▼

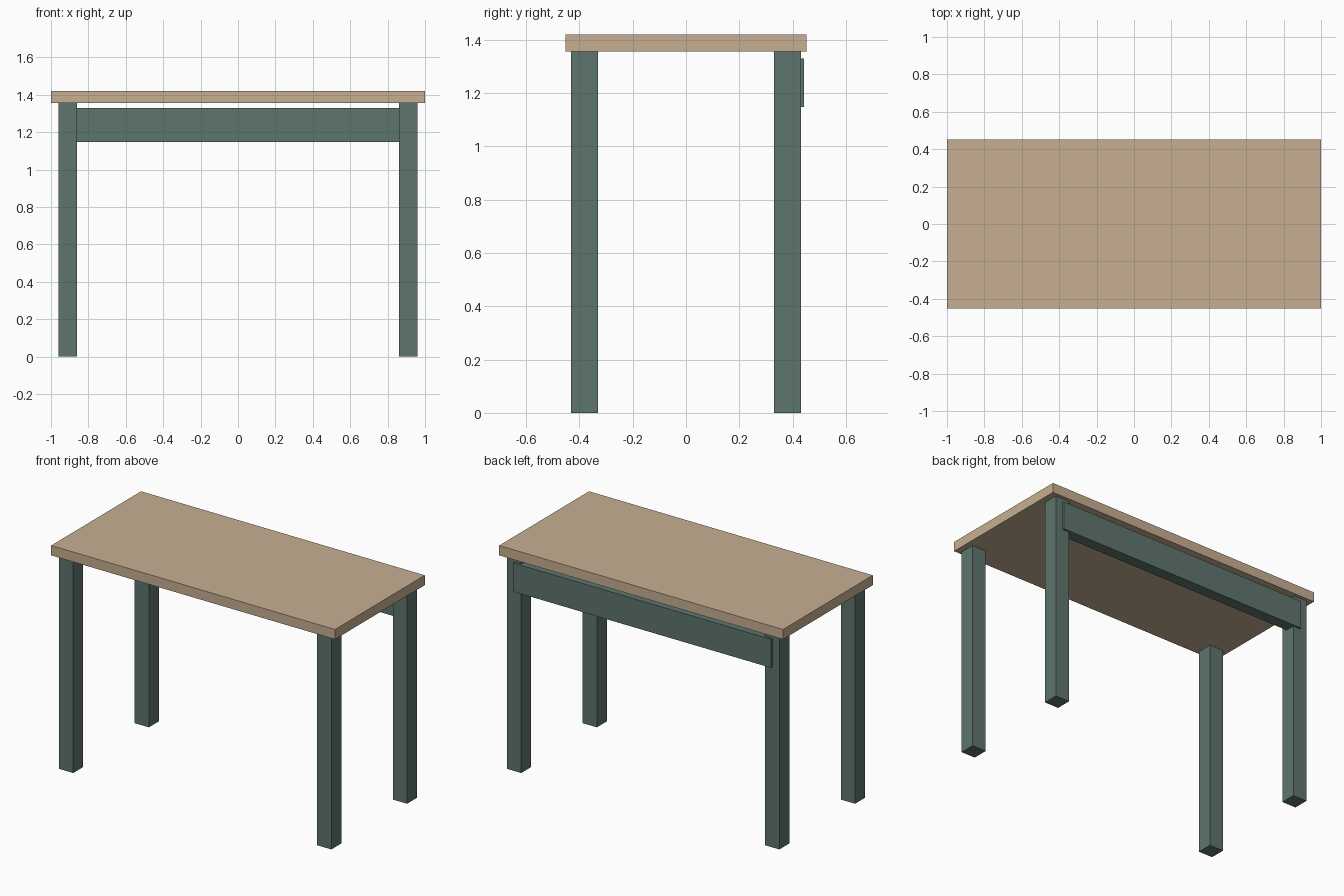
import bpy

cube = bpy.data.objects.get("Cube")
if cube:
    bpy.data.objects.remove(cube, do_unlink=True)


def make_material(name, rgb):
    mat = bpy.data.materials.new(name)
    mat.use_nodes = True
    color = (*rgb, 1.0)
    mat.diffuse_color = color
    mat.node_tree.nodes["Principled BSDF"].inputs["Base Color"].default_value = color
    return mat


def box(name, low, high, mat):
    """Box between two opposite corners."""
    size = [h - l for l, h in zip(low, high)]
    center = [(h + l) / 2 for l, h in zip(low, high)]
    bpy.ops.mesh.primitive_cube_add(size=1, location=center)
    obj = bpy.context.object
    obj.name = name
    obj.scale = size
    bpy.ops.object.transform_apply(location=False, rotation=False, scale=True)
    obj.data.materials.append(mat)
    return obj


wood = make_material("light wood", (0.57, 0.43, 0.29))
paint = make_material("grey green paint", (0.114, 0.178, 0.155))

LEG_TOP = 1.357

# Table top
box("table_top", (-1, -0.452, LEG_TOP), (1, 0.452, 1.42), wood)

# Four square legs
half = 0.05
for side, x in (("left", 0.91), ("right", -0.91)):
    for end, y in (("front", -0.381), ("back", 0.381)):
        box(f"{end}_{side}_leg", (x - half, y - half, 0),
            (x + half, y + half, LEG_TOP), paint)

# Back rail, let into the rear legs and standing slightly proud of them
box("back_rail", (-0.91, 0.37, 1.148), (0.91, 0.443, 1.33), paint)
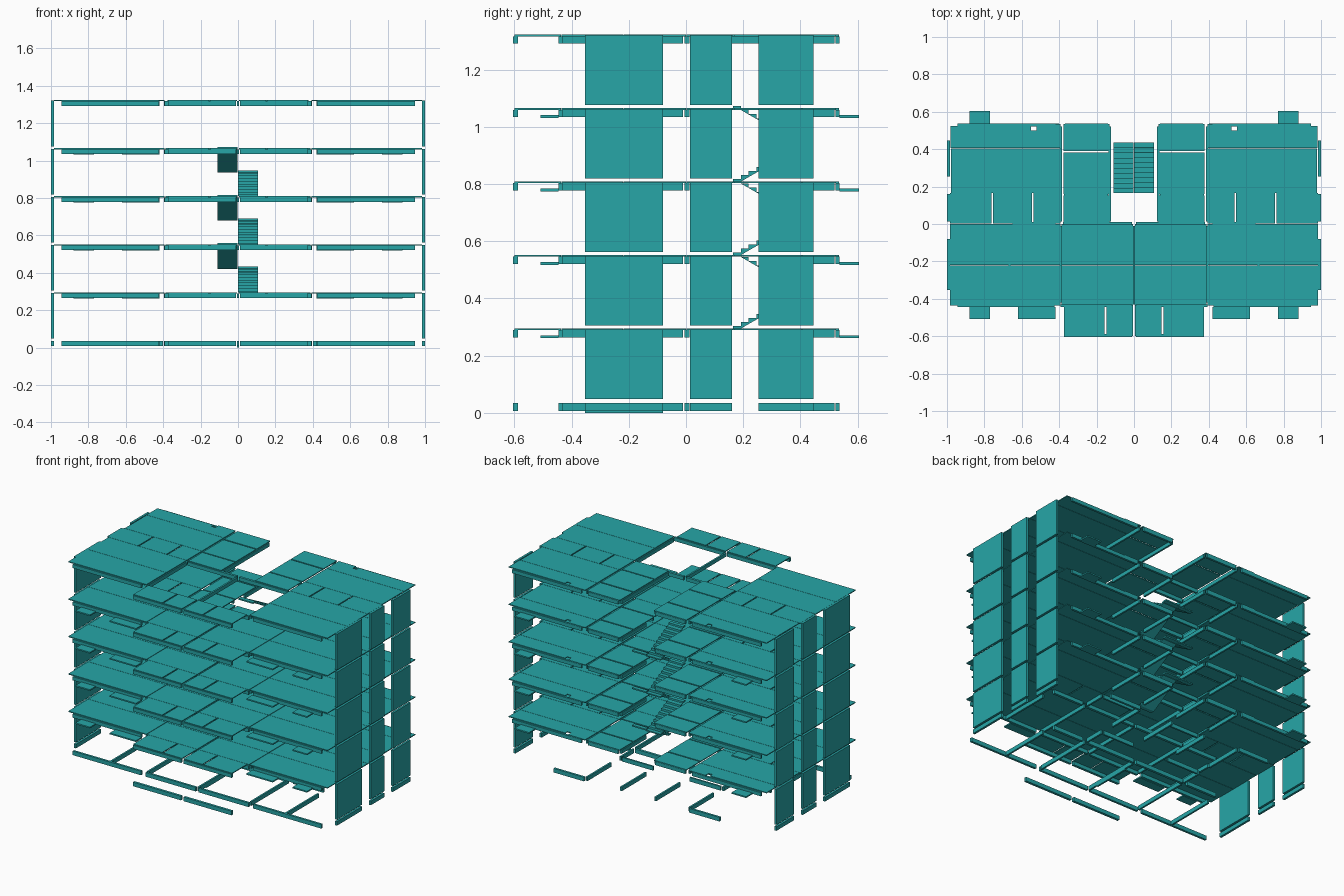
import bpy, bmesh

PITCH = 0.257
BASE = 0.035


def level(k):
    return BASE + PITCH * k


def make_object(name, bm):
    bmesh.ops.recalc_face_normals(bm, faces=bm.faces)
    mesh = bpy.data.meshes.new(name)
    bm.to_mesh(mesh)
    bm.free()
    mat = bpy.data.materials.get("teal") or bpy.data.materials.new("teal")
    mat.diffuse_color = (0.02, 0.38, 0.39, 1)
    mesh.materials.append(mat)
    ob = bpy.data.objects.new(name, mesh)
    bpy.context.collection.objects.link(ob)
    return ob


def add_box(bm, x0, x1, y0, y1, z0, z1):
    vs = bmesh.ops.create_cube(bm, size=1)["verts"]
    for v in vs:
        v.co.x = x1 if v.co.x > 0 else x0
        v.co.y = y1 if v.co.y > 0 else y0
        v.co.z = z1 if v.co.z > 0 else z0


def plates(name, rects, z0, z1):
    """Rectangles (x0, x1, y0, y1) on the right half, repeated on the left."""
    bm = bmesh.new()
    for x0, x1, y0, y1 in rects:
        add_box(bm, x0, x1, y0, y1, z0, z1)
        if x0 > -x1:  # off-centre parts get a twin
            if abs(x0 + x1) > 1e-4:
                add_box(bm, -x1, -x0, y0, y1, z0, z1)
    return make_object(name, bm)


# Floor panels of one apartment
apartment = [
    (0.392, 0.985, -0.435, -0.221), (0.392, 0.985, -0.219, 0.0),
    (0.392, 0.538, 0.002, 0.165), (0.546, 0.755, 0.002, 0.165),
    (0.763, 0.985, 0.002, 0.165),
    (0.392, 0.978, 0.167, 0.404),
    (0.392, 0.522, 0.406, 0.535), (0.522, 0.552, 0.406, 0.50),
    (0.552, 0.98, 0.406, 0.525),
    (0.13, 0.378, 0.002, 0.152), (0.13, 0.378, 0.16, 0.381),
    (0.13, 0.378, 0.39, 0.535),
]
front_rooms = [(0.006, 0.388, -0.435, -0.221), (0.006, 0.388, -0.219, 0.0)]
balcony = [(0.006, 0.148, -0.60, -0.437), (0.157, 0.375, -0.60, -0.437)]

# Beams along x and across y
beams = [
    (0.425, 0.945, -0.445, -0.43), (0.01, 0.392, -0.445, -0.43),
    (0.01, 0.375, -0.605, -0.588),
    (0.01, 0.38, -0.005, 0.012), (0.42, 0.65, -0.005, 0.012),
    (0.384, 0.396, -0.42, -0.01), (0.659, 0.671, -0.43, -0.08),
    (0.384, 0.396, 0.014, 0.155), (0.384, 0.396, 0.26, 0.52),
    (0.14, 0.375, 0.148, 0.16), (0.124, 0.136, 0.253, 0.52),
    (-0.006, 0.006, -0.43, -0.01),
]
back_ground = [(0.40, 0.63, 0.522, 0.537)]
back_upper = [(0.42, 0.945, 0.522, 0.537), (0.14, 0.37, 0.522, 0.537)]
end_strips = [(0.985, 1.0, -0.353, -0.08), (0.985, 1.0, 0.014, 0.16),
              (0.985, 1.0, 0.253, 0.446)]
top_ties = [(0.384, 0.396, 0.155, 0.26), (0.124, 0.136, 0.014, 0.253)]
ledges = [(0.77, 0.88, -0.508, -0.445), (0.42, 0.62, -0.508, -0.445),
          (0.77, 0.88, 0.537, 0.605)]

# Ground frame
plates("ground_beams", beams + back_ground, 0.007, BASE)
plates("ground_end_beams", end_strips, 0.007, BASE)
plates("ground_spine_beam", [(-0.006, 0.006, -0.353, -0.08)], 0.0, 0.01)

# Storeys
for k in range(1, 6):
    z = level(k)
    rects = apartment + balcony + (front_rooms if k < 5 else [])
    plates(f"floor_slabs_{k}", rects, z - 0.003, z + 0.003)
    plates(f"floor_beams_{k}", beams + back_upper + (top_ties if k == 5 else []),
           z - 0.028, z - 0.003)
    plates(f"end_walls_{k}", end_strips, level(k - 1) + 0.013,
           z + (0.002 if k == 5 else -0.001))
    if k < 5:
        plates(f"window_ledges_{k}", ledges, z - 0.031, z - 0.022)


# Stair flight: stepped profile in y-z, extruded along x
def flight(name, x0, x1, z0, direction):
    n, run, rise = 9, 0.027, 0.0145
    pts, y, z = [], 0.0, 0.0
    pts.append((0.0, -0.008))
    pts.append((0.0, 0.0))
    for _ in range(n):
        y += run
        pts.append((y, z))
        z += rise
        pts.append((y, z))
    pts += [(y + run, z), (y + run, z - 0.009), (y, z - 0.012),
            (run, -0.008)]
    bm = bmesh.new()
    vs = []
    for py, pz in pts:
        yy = 0.165 + py if direction > 0 else 0.435 - py
        vs.append(bm.verts.new((x0, yy, z0 + pz)))
    face = bm.faces.new(vs)
    ext = bmesh.ops.extrude_face_region(bm, geom=[face])["geom"]
    for g in ext:
        if isinstance(g, bmesh.types.BMVert):
            g.co.x = x1
    make_object(name, bm)


for k in range(1, 4):
    z = level(k)
    flight(f"lower_stair_flight_{k}", 0.0, 0.107, z + 0.011, 1)
    flight(f"upper_stair_flight_{k}", -0.11, -0.002, z + 0.137, -1)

▲

* [ACTIVITY]: Repeat, with no pictures, each line from the beginning of the data through the line containing "color = (*rgb, 1.0)", inclusive.

* [SOLUTION TO THE PROBLEM]:
import bpy

cube = bpy.data.objects.get("Cube")
if cube:
    bpy.data.objects.remove(cube, do_unlink=True)


def make_material(name, rgb):
    mat = bpy.data.materials.new(name)
    mat.use_nodes = True
    color = (*rgb, 1.0)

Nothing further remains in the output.